If you’re dreading allergy season in Wyoming this fall, you’re not alone. Wyomingites live to take advantage of the fall weather to enjoy the natural beauty of our state, which also increases exposure to environmental allergens. However, the incidence of allergic reactions is hardly confined to Wyoming as it is estimated that 20% of people worldwide suffer allergy-related symptoms on a regular basis.
How Allergies Affect the Body
Allergies occur when your body mounts a hypersensitive immune response to typically harmless environmental substances. Environmental allergies usually occur from contact with airborne particles or physical contact with a plant or other irritant. Following exposure to an allergic stimulus, susceptible individuals experience an immune response that involves the release of antibodies that bind to cells, triggering the release of inflammatory chemicals like histamine. Histamine is responsible for the classic symptoms of allergic reactions, including a runny nose and watery eyes. As allergens bind to cells in mucous membranes they cause sneezing, increased mucus production, and sinus congestion. Histamine is also responsible for the itching sensation associated with skin irritation and rashes.
Common Allergic Triggers
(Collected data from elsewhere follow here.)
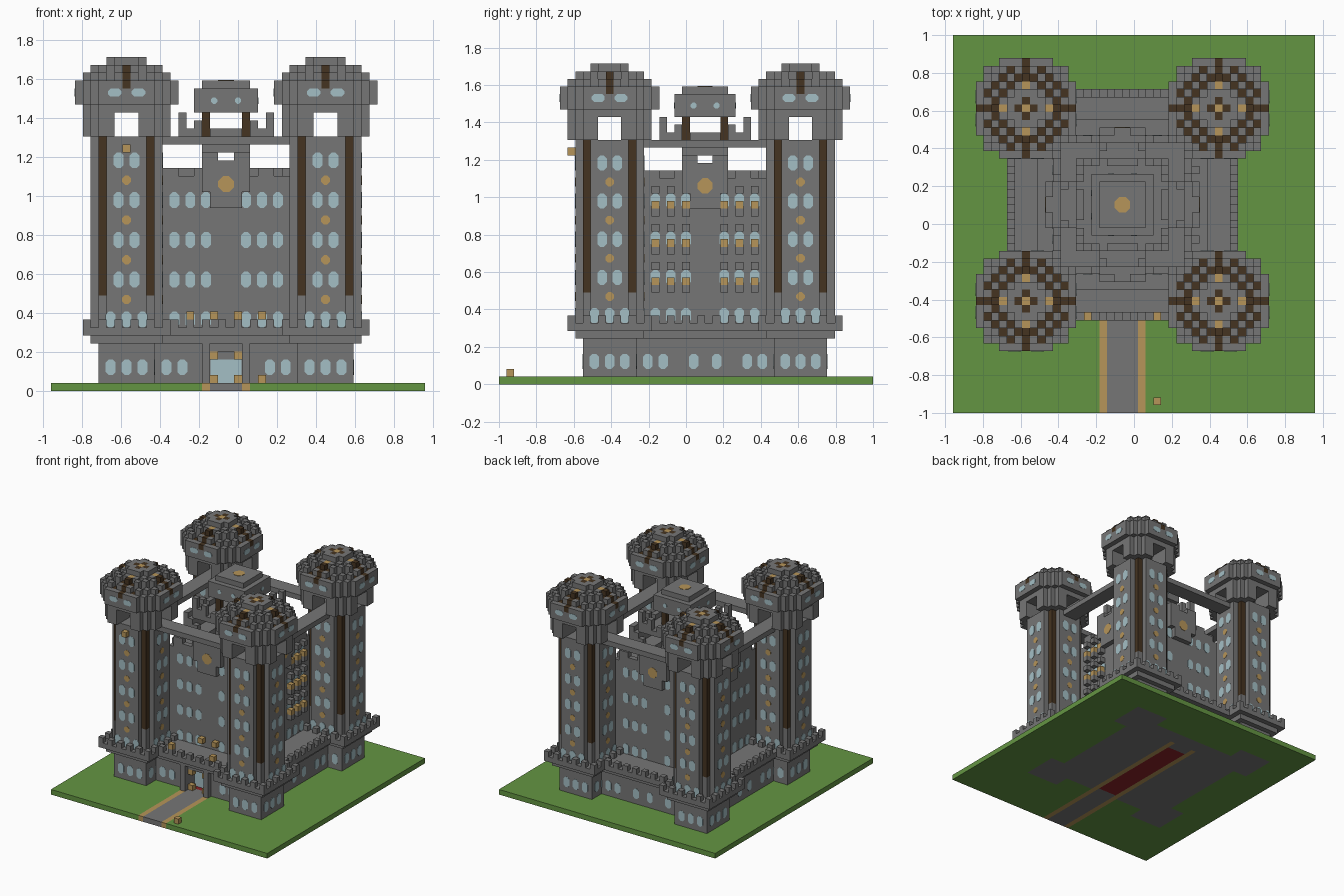
import bpy, bmesh
from math import cos, sin, pi

cube = bpy.data.objects.get("Cube")
if cube:
    bpy.data.objects.remove(cube)

V = 2 / 49                      # block size
ORIGIN = (-1.5 * V, 2.5 * V)    # castle centre on the lawn
COLOURS = {
    "stone": (0.18, 0.18, 0.18), "gold": (0.47, 0.3, 0.1),
    "timber": (0.06, 0.034, 0.015), "glass": (0.37, 0.52, 0.56),
    "grass": (0.127, 0.3, 0.055), "carpet": (0.26, 0.017, 0.02)}
NAMES = list(COLOURS)
MATS = []
for label, rgb in COLOURS.items():
    m = bpy.data.materials.new(label)
    m.use_nodes = True
    m.diffuse_color = (*rgb, 1)
    bsdf = m.node_tree.nodes["Principled BSDF"]
    bsdf.inputs["Base Color"].default_value = (*rgb, 1)
    bsdf.inputs["Roughness"].default_value = 0.9
    MATS.append(m)


def finish(name, bm):
    mesh = bpy.data.meshes.new(name)
    bm.to_mesh(mesh)
    bm.free()
    for m in MATS:
        mesh.materials.append(m)
    ob = bpy.data.objects.new(name, mesh)
    ob.scale = (V, V, V)
    ob.location = (*ORIGIN, 0)
    bpy.context.collection.objects.link(ob)
    return ob


def blocks(name, cells, shift=0.0):
    """Mesh the outer skin of a dict {(x, y, z): colour} of unit blocks."""
    bm, seen = bmesh.new(), {}

    def vert(p):
        if p not in seen:
            seen[p] = bm.verts.new((p[0] - shift, p[1] - shift, p[2]))
        return seen[p]

    for c, colour in cells.items():
        for axis in range(3):
            for side in (0, 1):
                n = list(c)
                n[axis] += 2 * side - 1
                if tuple(n) in cells:
                    continue
                quad = []
                for s, t in ((0, 0), (1, 0), (1, 1), (0, 1)):
                    p = list(c)
                    p[axis] += side
                    p[(axis + 1) % 3] += s
                    p[(axis + 2) % 3] += t
                    quad.append(vert(tuple(p)))
                f = bm.faces.new(quad if side else quad[::-1])
                f.material_index = NAMES.index(colour)
    return finish(name, bm)


def box(x0, x1, y0, y1, z0, z1, colour="stone"):
    return {(x, y, z): colour for x in range(x0, x1)
            for y in range(y0, y1) for z in range(z0, z1)}


def square(r, z0, z1, colour="stone"):
    return box(-r, r, -r, r, z0, z1, colour)


def disc(r2, z0, z1):
    return {c: v for c, v in box(-7, 8, -7, 8, z0, z1).items()
            if c[0] ** 2 + c[1] ** 2 <= r2}


def four(cells):
    """Repeat blocks on all four sides by quarter turns."""
    out = dict(cells)
    for _ in range(3):
        cells = {(-y - 1, x, z): v for (x, y, z), v in cells.items()}
        out.update(cells)
    return out


def panels(name, specs, colour, sides=(0, 1, 2, 3), cut=0.32):
    """Thin clipped plates (across, depth, height, width, tall) on walls."""
    bm = bmesh.new()
    for s in sides:
        c, n = round(cos(s * pi / 2)), round(sin(s * pi / 2))
        for t, d, k, w, h in specs:
            a, b = w / 2, h / 2
            e = cut * w if w <= h else cut * h
            ring = [(-a + e, -b), (a - e, -b), (a, -b + e), (a, b - e),
                    (a - e, b), (-a + e, b), (-a, b - e), (-a, -b + e)]
            front, back = [[bm.verts.new(((t + x) * c + q * n, (t + x) * n - q * c, k + z))
                            for x, z in ring] for q in (d + 0.05, d)]
            bm.faces.new(front)
            for i in range(8):
                j = (i + 1) % 8
                bm.faces.new((front[i], back[i], back[j], front[j]))
    for f in bm.faces:
        f.material_index = NAMES.index(colour)
    return finish(name, bm)


def in_base(x, y):
    x, y = abs(x + 0.5), abs(y + 0.5)
    return max(x, y) < 13 or (9 < x < 16 and 9 < y < 16)


# Lawn with the road, the floor and the carpet
lawn = box(-22, 25, -27, 22, 0, 1, "grass")
for x, y, z in lawn:
    if -3 <= x < 3 and y < 10:
        lawn[x, y, z] = ("gold" if x in (-3, 2) else
                         "carpet" if -12 <= y < 8 else "stone")
    elif in_base(x, y):
        lawn[x, y, z] = "stone"
blocks("lawn_and_road", lawn)

# Stepped base with a crenellated ledge and a recessed gateway
base = {}
for z0, z1, grow in ((1, 6, 0), (6, 7, 1), (7, 8, 2)):
    base.update(square(13 + grow, z0, z1))
    base.update(four(box(9 - grow, 16 + grow, 9 - grow, 16 + grow, z0, z1)))
merlons = {c: v for c, v in box(-7, 7, -15, -14, 8, 9).items() if c[0] % 2}
for c, v in box(7, 18, 7, 18, 8, 9).items():
    edge_x, edge_y = c[0] in (7, 17), c[1] in (7, 17)
    if (edge_x and c[1] % 2) or (edge_y and c[0] % 2):
        merlons[c] = v
base.update(four(merlons))
for x in (-3, 2):
    base.update(box(x, x + 1, -14, -13, 1, 6))
for c in box(-2, 2, -13, -11, 1, 5):
    del base[c]
blocks("base_and_ledge", base)

# Keep with parapet and projecting clock bays
keep = square(9, 8, 26)
side = box(-8, 8, -9, -8, 26, 27)
side.update({c: v for c, v in box(-8, 8, -9, -8, 27, 28).items() if c[0] % 4 < 2})
side.update(box(-2, 2, -10, -9, 23, 25))
side.update(box(-3, 3, -10, -5, 25, 27))
side.update(box(-3, 3, -10, -8, 27, 29))
for x in (-3, 1):
    side.update(box(x, x + 2, -10, -9, 29, 30))
for x in (-3, 2):
    side.update(box(x, x + 1, -8, -7, 27, 28))
keep.update(four(side))
blocks("keep", keep)

# Central lookout: arched legs, crenellated platform, posts and roof
lookout = {c: v for c, v in square(3, 26, 31).items()
           if c[2] == 30 or not (c[0] in (-1, 0) or c[1] in (-1, 0))}
lookout.update(square(6, 31, 32))
RIM = {32: (0, 1, 3, 4, 5), 33: (3, 5), 34: (5,)}
for c, v in square(6, 32, 35).items():
    x, y = int(abs(c[0] + 0.5)), int(abs(c[1] + 0.5))
    if max(x, y) == 5 and min(x, y) in RIM[c[2]]:
        lookout[c] = v
lookout.update(four(box(-3, -2, -3, -2, 32, 35, "timber")))
lookout.update(square(4, 35, 38))
lookout.update(square(3, 38, 39))
blocks("lookout", lookout)
panels("lookout_windows", [(t, 4, 36.5, 0.8, 0.8) for t in (-1.5, 1.5)], "glass")
bpy.ops.mesh.primitive_cylinder_add(vertices=8, radius=1.08 * V, depth=0.004,
                                    location=(*ORIGIN, 39 * V + 0.001),
                                    rotation=(0, 0, pi / 8))
plate = bpy.context.object
plate.name = "lookout_roof_plate"
plate.data.materials.append(MATS[NAMES.index("gold")])

# Bridges joining the towers
blocks("bridges", four(box(-8, 8, -14, -11, 31, 32)))

# Corner tower: shaft, open belfry, overhanging head and studded dome
tower = disc(20, 8, 32)
for c in tower:
    if abs(c[0]) == 3 and abs(c[1]) == 3 and c[2] >= 12:
        tower[c] = "timber"
for c, v in disc(34, 32, 36).items():
    if c[2] == 35 or min(abs(c[0]), abs(c[1])) > 1:
        tower[c] = v
dome = disc(45, 36, 39)
for r2, z in ((34, 39), (20, 40), (5, 41)):
    dome.update(disc(r2, z, z + 1))
for x, y in {(c[0], c[1]) for c in dome}:
    top = max(c[2] for c in dome if c[:2] == (x, y))
    far = max(abs(x), abs(y))
    if x == 0 or y == 0:
        if far in (0, 3):
            dome[x, y, top] = "gold"
        elif far != 2:
            dome[x, y, top] = "timber"
            if far > 3:
                dome[x, y, top - 1 if far < 6 else top] = "timber"
    elif (x + y) % 2 and 5 < x * x + y * y <= 34:
        del dome[x, y, top]
        dome[x, y, top - 1] = "timber"
tower.update(dome)

glass = [(t, 4.5, k, 1.25, 2) for k in (14, 19, 24, 29) for t in (-1, 1)]
glass += [(t, 4.5, 9, 1.25, 2) for t in (-2, 0, 2)]
glass += [(t, 3.5, 3, 1.25, 2) for t in (-2, 0, 2)]
glass += [(t, 6.5, 37.5, 1.7, 1) for t in (-1.5, 1.5)]
studs = [(0, 4.5, k, 1.15, 1.15) for k in (11.5, 16.5, 21.5, 26.5)]
parts = [blocks("tower", tower, 0.5), panels("tower_windows", glass, "glass"),
         panels("tower_studs", studs, "gold")]
for part in parts:
    for i, (sx, sy) in enumerate(((-1, -1), (1, -1), (1, 1), (-1, 1))):
        ob = part if i == 0 else part.copy()
        if i:
            bpy.context.collection.objects.link(ob)
        ob.location = (ORIGIN[0] + sx * 12.5 * V, ORIGIN[1] + sy * 12.5 * V, 0)

# Keep and base windows, clocks and gate
SPOTS = (-6.5, -4.5, -2.5, 2.5, 4.5, 6.5)
panels("keep_windows", [(t, 9, k, 1.25, 2) for t in SPOTS for k in (9, 14, 19, 24)], "glass")
panels("base_windows", [(t, 13, 3, 1.25, 2) for t in (-7.5, -5.5, 5.5, 7.5)], "glass")
panels("base_middle_windows", [(t, 13, 3, 1.25, 2) for t in (-1.5, 1.5)], "glass", (1, 2, 3))
panels("clocks", [(0, 10, 26, 2, 2)], "gold")
panels("gate_door", [(0, 11, 2.5, 3.9, 3)], "glass", (0,), 0.02)

# Balconies on the left-hand wall
balconies = {}
for y in (-7, -5, -3, 2, 4, 6):
    for k in (12, 17, 22):
        balconies.update({(9, y, k): "stone", (9, y, k + 1): "gold",
                          (9, y, k + 3): "stone"})
blocks("balconies", balconies)

# Lanterns and loose crates
spots = [(-5, -15, 9), (4, -15, 9), (4, -26, 1), (-13, -18, 30)]
for x in (-2, 1):
    spots += [(x, -10, 9), (x, -13, 4), (x, -13, 1)]
blocks("lanterns", dict.fromkeys(spots, "gold"))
Allergic reactions arise in areas of the body that come in contact with air, such as the eyes, nose, sinuses and lungs. Symptoms vary individually but commonly include some combination of sneezing, sinus congestion, runny nose, redness and itching of the eyes, coughing, wheezing and difficulty breathing, ear pressure, rashes, and stomach pain.
The most common environmental allergies are triggered by pollen, which is highly concentrated in spring and marked by the appearance of bright yellow pollen. In the fall, ragweed is the most common cause of allergies and is worse when nights are cool and days are warm and dry. Other common causes of environmental allergic reactions result from exposure to dust and dust mites, pet and animal dander, and mold.
Asthma is a reactive airway disease characterized by episodes of difficulty breathing and often triggered by environmental allergens. As a person’s airways become inflamed, narrow and swell, it becomes difficult to breathe. Rescue inhalers that treat acute symptoms and control inhalers that prevent symptoms can be effective in reducing the severity and frequency of asthma attacks.
Many allergy sufferers initially treat their symptoms without a doctor’s guidance. In addition to avoiding substances that trigger allergic reactions, a number of over-the-counter and prescription medications are available to reduce symptoms. Over-the-counter antihistamine medications like Benadryl, Zyrtec and Claritin may be effective for seasonal allergies by blocking or minimizing the release of histamine.
Saline sprays can calm sinus irritation and local raw honey taken regularly may help increase tolerance to pollen. At home, keeping windows closed and using air purifiers and high-efficiency particulate air (HEPA) filters in heating and ventilation systems can reduce allergen exposure. Keeping your house clean and minimizing dust and dander accumulation as well as using a vacuum with a HEPA filter can also decrease allergen exposure.
In the fall, allergic reactions can be reduced by tracking pollen counts, avoiding being outside during peak ragweed hours (10 a.m. to 3 p.m.), changing clothes and washing hands after being outside, and not hanging clothes to dry. Avoiding foods with similar proteins to ragweed may also help, including bananas, melons, sunflower seeds, and chamomile tea.
Individuals who have not been successful treating allergy symptoms on their own often seek out medical attention. When seeking medical assistance, you can request a referral to see Dr. Freeman, Memorial Hospital’s ENT and allergist specialist! Dr. Freeman specializes in the management and treatment of allergies and has various options to manage allergy-related symptoms.
Treating allergies effectively requires accurately identifying problematic allergens, usually through allergy testing. Skin prick and blood tests are two commonly used diagnostic tools used to accurately identify a patient’s specific environmental triggers. Allergies can change over time, necessitating regular testing to ensure management remains as effective as possible.
Comprehensive approaches to symptom management include allergen immunotherapy or allergy shots, which involves exposing patients to gradually increasing amounts of specific allergens in an effort to alter the body’s immune response. Though evidence is currently lacking regarding efficacy for seasonal allergies, it is an area that may yield breakthroughs in the near future.
Some patients may seek alternative medical approaches such as enzyme-potentiated desensitization (EPD) and homeopathic treatments, though they are not currently accepted as effective. It is a good idea to consult your doctor before beginning any new medical approach.
The fall brings many amazing outdoor experiences to residents and visitors to our state, some of which have been enjoyed for generations. While seasonal allergies have often been accepted as unavoidable, Wyomingites can rejoice knowing there are many options to alleviate or even eliminate suffering this fall.
If you or someone in your family are suffering the onset of seasonal allergies and would like to learn more about treatment options, you can make an appointment with Dr. Frederick Freeman, Memorial Hospital’s ENT and allergist specialist, by calling 307-358-7300.